### Required work
From the first line onward, reproduce the records exactly; the final line to include is the one holding "N = Vector((-math.sin(ANG), math.cos(ANG)))".

Collected data
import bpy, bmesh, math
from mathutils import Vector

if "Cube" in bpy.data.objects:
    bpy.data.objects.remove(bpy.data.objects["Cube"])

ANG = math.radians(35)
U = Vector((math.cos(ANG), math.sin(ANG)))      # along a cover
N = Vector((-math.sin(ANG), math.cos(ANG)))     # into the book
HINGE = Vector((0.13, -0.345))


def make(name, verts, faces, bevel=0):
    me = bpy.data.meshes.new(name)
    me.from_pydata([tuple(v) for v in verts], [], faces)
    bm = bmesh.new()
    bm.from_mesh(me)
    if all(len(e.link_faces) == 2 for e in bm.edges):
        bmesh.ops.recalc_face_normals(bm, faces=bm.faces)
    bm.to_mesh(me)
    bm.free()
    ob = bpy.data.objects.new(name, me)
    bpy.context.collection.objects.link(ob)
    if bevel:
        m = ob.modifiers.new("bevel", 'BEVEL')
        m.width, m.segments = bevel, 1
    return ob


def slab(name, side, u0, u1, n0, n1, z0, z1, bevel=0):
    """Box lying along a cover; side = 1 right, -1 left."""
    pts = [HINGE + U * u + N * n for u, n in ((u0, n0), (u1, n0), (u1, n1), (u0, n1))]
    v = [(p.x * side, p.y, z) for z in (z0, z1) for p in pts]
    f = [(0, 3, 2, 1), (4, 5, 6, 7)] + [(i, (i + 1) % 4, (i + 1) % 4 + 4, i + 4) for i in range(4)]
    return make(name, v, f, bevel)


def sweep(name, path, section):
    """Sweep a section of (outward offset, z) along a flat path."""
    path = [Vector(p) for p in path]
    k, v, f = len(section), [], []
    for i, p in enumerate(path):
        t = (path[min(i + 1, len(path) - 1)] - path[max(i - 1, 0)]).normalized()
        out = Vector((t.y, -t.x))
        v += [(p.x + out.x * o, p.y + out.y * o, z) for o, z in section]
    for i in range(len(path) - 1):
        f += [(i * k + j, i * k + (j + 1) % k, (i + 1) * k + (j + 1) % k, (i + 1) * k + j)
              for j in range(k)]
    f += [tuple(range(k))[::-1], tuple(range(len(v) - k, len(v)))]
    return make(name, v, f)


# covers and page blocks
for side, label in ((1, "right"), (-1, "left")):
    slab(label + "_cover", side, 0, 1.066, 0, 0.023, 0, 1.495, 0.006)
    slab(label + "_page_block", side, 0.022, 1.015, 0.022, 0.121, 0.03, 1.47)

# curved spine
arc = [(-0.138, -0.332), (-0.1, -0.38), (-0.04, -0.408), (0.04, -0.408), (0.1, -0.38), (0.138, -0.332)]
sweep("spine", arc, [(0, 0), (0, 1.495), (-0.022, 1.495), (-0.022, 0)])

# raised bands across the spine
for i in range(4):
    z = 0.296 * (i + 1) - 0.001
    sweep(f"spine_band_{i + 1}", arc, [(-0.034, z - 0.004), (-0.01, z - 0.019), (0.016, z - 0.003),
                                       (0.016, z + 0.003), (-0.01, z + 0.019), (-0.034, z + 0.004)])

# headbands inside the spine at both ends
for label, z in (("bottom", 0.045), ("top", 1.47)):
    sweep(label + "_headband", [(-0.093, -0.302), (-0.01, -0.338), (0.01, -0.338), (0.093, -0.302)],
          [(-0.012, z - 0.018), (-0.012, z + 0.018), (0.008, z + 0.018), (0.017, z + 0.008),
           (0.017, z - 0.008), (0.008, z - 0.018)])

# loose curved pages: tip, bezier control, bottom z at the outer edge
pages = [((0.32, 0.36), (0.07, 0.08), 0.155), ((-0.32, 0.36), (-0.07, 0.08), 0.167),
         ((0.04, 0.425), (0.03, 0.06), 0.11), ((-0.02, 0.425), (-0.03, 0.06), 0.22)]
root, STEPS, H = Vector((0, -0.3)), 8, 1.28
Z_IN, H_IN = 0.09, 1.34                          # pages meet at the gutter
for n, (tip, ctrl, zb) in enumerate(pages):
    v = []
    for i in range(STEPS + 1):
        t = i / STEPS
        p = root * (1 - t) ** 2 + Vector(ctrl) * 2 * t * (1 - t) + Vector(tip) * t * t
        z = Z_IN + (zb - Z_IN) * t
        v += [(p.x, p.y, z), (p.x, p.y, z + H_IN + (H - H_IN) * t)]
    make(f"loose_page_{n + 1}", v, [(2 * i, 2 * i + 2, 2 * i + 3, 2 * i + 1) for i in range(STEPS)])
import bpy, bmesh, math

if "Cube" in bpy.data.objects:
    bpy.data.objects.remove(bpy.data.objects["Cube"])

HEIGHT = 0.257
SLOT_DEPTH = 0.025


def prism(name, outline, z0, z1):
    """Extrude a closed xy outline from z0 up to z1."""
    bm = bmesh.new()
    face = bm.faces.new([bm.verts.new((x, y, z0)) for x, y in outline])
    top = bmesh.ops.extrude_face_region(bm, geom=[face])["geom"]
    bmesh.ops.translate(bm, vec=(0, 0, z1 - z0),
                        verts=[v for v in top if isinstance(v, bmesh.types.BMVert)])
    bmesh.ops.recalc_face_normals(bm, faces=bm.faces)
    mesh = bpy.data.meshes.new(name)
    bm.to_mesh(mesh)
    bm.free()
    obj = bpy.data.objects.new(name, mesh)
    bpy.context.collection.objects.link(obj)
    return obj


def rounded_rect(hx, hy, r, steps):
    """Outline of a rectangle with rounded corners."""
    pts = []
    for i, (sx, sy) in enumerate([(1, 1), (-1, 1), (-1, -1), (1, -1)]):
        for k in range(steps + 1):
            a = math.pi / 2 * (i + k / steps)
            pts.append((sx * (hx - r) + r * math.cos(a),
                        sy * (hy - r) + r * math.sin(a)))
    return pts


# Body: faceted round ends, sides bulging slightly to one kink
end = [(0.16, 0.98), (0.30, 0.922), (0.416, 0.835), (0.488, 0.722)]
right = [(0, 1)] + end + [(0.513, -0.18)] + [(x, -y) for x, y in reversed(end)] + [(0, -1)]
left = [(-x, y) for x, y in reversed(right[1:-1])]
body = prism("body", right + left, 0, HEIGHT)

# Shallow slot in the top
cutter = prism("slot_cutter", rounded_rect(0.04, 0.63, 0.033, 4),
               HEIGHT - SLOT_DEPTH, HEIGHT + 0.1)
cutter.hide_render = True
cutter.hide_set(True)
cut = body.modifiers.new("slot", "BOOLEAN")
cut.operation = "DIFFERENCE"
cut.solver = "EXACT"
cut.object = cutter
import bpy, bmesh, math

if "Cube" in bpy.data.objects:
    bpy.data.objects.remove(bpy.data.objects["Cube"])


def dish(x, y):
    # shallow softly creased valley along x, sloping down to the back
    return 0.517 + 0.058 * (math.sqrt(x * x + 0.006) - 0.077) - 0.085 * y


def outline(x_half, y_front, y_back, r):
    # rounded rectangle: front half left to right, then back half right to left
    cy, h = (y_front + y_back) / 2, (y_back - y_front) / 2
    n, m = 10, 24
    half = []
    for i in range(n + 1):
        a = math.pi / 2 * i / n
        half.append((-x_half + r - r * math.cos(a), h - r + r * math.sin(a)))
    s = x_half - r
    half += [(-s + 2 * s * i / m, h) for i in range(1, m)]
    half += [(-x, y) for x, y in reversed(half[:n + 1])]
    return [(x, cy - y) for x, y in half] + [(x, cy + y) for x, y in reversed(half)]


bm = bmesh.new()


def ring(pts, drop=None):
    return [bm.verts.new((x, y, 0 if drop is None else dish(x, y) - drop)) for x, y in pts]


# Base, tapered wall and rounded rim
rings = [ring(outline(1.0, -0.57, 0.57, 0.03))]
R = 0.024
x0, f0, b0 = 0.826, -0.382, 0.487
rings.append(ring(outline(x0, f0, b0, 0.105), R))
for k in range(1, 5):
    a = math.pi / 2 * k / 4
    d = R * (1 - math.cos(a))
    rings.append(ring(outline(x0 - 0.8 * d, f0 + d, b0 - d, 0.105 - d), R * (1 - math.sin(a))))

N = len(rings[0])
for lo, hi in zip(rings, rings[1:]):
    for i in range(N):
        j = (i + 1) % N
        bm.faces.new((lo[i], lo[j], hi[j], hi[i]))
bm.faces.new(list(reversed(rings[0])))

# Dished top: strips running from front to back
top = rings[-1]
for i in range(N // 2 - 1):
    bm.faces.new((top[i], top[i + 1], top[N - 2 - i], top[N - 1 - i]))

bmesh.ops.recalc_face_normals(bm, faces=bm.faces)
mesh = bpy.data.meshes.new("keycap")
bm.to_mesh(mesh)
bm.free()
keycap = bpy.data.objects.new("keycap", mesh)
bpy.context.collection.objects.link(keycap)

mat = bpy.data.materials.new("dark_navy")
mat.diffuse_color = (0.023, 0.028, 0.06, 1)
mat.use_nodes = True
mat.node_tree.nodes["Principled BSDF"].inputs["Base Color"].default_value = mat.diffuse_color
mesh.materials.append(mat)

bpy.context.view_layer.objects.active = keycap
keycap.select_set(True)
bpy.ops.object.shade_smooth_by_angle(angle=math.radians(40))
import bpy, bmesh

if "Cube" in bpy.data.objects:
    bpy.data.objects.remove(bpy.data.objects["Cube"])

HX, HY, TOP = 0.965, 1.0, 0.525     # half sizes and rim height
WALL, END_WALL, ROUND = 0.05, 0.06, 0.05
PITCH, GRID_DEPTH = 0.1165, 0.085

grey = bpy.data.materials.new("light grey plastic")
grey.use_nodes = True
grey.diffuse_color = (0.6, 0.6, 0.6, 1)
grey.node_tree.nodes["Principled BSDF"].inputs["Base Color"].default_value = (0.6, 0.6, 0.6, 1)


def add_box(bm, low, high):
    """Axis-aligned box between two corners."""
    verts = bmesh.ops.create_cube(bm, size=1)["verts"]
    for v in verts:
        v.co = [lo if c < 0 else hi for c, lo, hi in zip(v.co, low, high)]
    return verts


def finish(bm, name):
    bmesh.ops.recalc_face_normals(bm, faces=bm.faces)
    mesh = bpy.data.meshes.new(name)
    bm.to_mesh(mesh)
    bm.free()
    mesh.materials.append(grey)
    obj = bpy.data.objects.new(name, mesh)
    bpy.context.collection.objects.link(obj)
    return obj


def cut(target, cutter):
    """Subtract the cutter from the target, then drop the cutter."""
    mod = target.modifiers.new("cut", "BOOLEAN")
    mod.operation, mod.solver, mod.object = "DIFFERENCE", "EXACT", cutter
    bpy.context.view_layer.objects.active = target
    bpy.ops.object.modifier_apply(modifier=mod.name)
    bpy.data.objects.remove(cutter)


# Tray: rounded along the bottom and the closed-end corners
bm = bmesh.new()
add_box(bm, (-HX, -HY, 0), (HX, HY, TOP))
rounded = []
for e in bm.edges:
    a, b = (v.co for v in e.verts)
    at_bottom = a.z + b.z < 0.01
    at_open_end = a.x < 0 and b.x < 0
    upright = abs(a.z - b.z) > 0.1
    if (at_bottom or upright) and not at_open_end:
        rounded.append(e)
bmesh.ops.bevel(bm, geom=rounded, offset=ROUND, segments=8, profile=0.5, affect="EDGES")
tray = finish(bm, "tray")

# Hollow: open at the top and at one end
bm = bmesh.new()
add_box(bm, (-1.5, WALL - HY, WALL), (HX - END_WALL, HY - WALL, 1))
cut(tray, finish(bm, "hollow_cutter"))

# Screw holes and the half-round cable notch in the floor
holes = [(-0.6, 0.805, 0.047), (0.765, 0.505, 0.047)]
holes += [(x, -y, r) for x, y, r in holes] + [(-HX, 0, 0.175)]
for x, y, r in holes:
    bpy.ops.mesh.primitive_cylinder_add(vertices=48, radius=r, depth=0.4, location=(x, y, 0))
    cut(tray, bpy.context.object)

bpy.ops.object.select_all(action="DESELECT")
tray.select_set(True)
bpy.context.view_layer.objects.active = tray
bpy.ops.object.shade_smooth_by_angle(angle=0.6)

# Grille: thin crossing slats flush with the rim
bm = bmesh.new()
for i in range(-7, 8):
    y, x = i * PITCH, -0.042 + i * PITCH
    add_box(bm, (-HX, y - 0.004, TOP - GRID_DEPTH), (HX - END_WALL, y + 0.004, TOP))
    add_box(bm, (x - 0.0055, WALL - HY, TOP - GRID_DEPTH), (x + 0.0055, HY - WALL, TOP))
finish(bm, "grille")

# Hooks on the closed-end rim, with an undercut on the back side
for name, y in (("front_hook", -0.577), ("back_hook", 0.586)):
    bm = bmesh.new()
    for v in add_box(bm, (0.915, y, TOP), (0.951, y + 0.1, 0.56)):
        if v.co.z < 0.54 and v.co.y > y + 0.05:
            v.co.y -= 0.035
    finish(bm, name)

### Output of the exercise
import bpy, bmesh, math
from mathutils import Vector

if "Cube" in bpy.data.objects:
    bpy.data.objects.remove(bpy.data.objects["Cube"])

ANG = math.radians(35)
U = Vector((math.cos(ANG), math.sin(ANG)))      # along a cover
N = Vector((-math.sin(ANG), math.cos(ANG)))     # into the book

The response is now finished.